Adriance Advertisement was Easy on the Eye

This 1887 chromolithograph promotes the Adriance, Platt & Co. line of equipment.

| August 2014

When Adriance, Platt & Co., Poughkeepsie, New York, decided to promote the company’s line of Adriance and Buckeye binders, mowers and reapers, they put a lady to work. In this 1887 chromolithograph (copyrighted by Gustav Schauer), an attractive woman holds a sickle and a sheaf of wheat near a wooden rail fence. In the background are four vignettes showing the company’s horse-drawn equipment.

 John P. Adriance (1825-1891) received his first patent for farm machines in 1852. He immediately went into the wholesale hardware trade with his brother-in-law, Samuel R. Platt, and Samuel W. Sears under the name of Sears, Adriance & Platt. In 1854, that concern purchased the Manny mower patent for the New England states and began building the machine in Worcester, Massachusetts, in 1857 under the name of John P. Adriance.

Adriance acquired patent rights for the same territory for his mower. Honoring its roots in Ohio, he named the machine the Buckeye. He abandoned the Manny machine and moved the factory to Poughkeepsie in 1859. In 1863, Sears, Adriance & Platt was succeeded by Adriance, Platt & Co. In 1882, the business was incorporated and Adriance was elected president, a position he held until his death in 1891. Adriance, Platt & Co. limited itself to manufacture of horse-drawn farm machinery until 1913, when the company was sold to Moline Plow Co., Moline, Illinois.

In 1870, Adriance, Platt & Co. was the first farm machinery company to issue an annual catalog with a multicolor front cover. The company also issued many versions of chromolithograph posters. FC

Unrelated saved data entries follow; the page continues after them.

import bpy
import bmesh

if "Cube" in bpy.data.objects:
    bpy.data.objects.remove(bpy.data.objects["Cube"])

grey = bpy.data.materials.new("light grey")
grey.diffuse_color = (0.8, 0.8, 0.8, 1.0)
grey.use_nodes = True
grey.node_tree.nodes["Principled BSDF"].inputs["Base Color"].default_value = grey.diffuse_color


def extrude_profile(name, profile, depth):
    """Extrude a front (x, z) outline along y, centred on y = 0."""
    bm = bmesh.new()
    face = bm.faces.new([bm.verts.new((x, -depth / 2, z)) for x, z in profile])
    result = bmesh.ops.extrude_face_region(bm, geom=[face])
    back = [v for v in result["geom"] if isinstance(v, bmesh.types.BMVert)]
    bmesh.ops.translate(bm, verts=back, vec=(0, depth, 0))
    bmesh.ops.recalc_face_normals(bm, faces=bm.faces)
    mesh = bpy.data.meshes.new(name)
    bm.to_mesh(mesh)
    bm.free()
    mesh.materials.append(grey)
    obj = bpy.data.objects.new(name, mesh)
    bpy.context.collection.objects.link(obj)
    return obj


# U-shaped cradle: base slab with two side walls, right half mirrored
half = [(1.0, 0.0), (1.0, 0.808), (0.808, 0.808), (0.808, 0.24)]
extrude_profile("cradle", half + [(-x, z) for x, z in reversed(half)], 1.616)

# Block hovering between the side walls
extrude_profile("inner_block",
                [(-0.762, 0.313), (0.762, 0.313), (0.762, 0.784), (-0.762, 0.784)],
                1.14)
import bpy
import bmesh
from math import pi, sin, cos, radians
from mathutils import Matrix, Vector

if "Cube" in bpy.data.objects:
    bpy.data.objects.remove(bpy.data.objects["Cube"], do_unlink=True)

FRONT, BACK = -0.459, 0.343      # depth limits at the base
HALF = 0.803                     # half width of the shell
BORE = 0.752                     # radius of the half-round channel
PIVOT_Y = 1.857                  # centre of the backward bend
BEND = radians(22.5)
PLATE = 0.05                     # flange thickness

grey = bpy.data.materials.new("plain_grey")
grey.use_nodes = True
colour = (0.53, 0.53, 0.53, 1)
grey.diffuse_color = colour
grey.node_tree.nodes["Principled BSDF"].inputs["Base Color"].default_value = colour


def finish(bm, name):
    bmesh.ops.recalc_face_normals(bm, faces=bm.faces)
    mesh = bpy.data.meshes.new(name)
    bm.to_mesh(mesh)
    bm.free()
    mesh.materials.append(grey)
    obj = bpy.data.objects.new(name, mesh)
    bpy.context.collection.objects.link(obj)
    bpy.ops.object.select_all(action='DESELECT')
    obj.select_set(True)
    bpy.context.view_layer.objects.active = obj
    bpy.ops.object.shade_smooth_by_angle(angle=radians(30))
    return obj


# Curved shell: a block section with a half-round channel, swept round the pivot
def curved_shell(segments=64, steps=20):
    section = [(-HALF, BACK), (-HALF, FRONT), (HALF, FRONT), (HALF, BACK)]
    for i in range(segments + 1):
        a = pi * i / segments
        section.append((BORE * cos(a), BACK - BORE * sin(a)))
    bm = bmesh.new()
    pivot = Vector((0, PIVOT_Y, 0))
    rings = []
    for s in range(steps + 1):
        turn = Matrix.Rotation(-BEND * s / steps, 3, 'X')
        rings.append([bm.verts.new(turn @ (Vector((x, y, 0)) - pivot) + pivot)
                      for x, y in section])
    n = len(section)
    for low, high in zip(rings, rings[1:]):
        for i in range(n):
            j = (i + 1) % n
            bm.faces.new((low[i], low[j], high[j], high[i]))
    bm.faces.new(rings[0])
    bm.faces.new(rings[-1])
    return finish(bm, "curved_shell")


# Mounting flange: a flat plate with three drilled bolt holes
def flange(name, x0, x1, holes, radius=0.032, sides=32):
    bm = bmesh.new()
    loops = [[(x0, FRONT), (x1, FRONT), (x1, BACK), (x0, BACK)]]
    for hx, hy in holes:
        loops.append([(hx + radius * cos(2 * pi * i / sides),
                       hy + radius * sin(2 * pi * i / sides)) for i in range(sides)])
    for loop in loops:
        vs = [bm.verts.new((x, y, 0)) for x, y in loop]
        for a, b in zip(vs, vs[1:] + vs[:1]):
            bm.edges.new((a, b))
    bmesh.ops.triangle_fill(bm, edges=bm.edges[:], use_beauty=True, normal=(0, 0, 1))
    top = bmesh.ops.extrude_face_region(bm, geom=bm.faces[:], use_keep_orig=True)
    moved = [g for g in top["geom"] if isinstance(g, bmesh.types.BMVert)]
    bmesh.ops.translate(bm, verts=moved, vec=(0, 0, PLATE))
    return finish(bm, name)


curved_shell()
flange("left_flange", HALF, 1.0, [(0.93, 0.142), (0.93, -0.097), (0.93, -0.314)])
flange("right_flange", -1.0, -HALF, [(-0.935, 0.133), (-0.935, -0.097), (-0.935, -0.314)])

Grateful acknowledgement is given to David Schnakenberg, who contributed this image from his collection of pre-1910 chromolithographs of farm machinery advertising. For more information, contact him at 10108 Dr., Vienna, VA 22182; (703) 938-8606;; view the Schnakenberg Collection on eBay.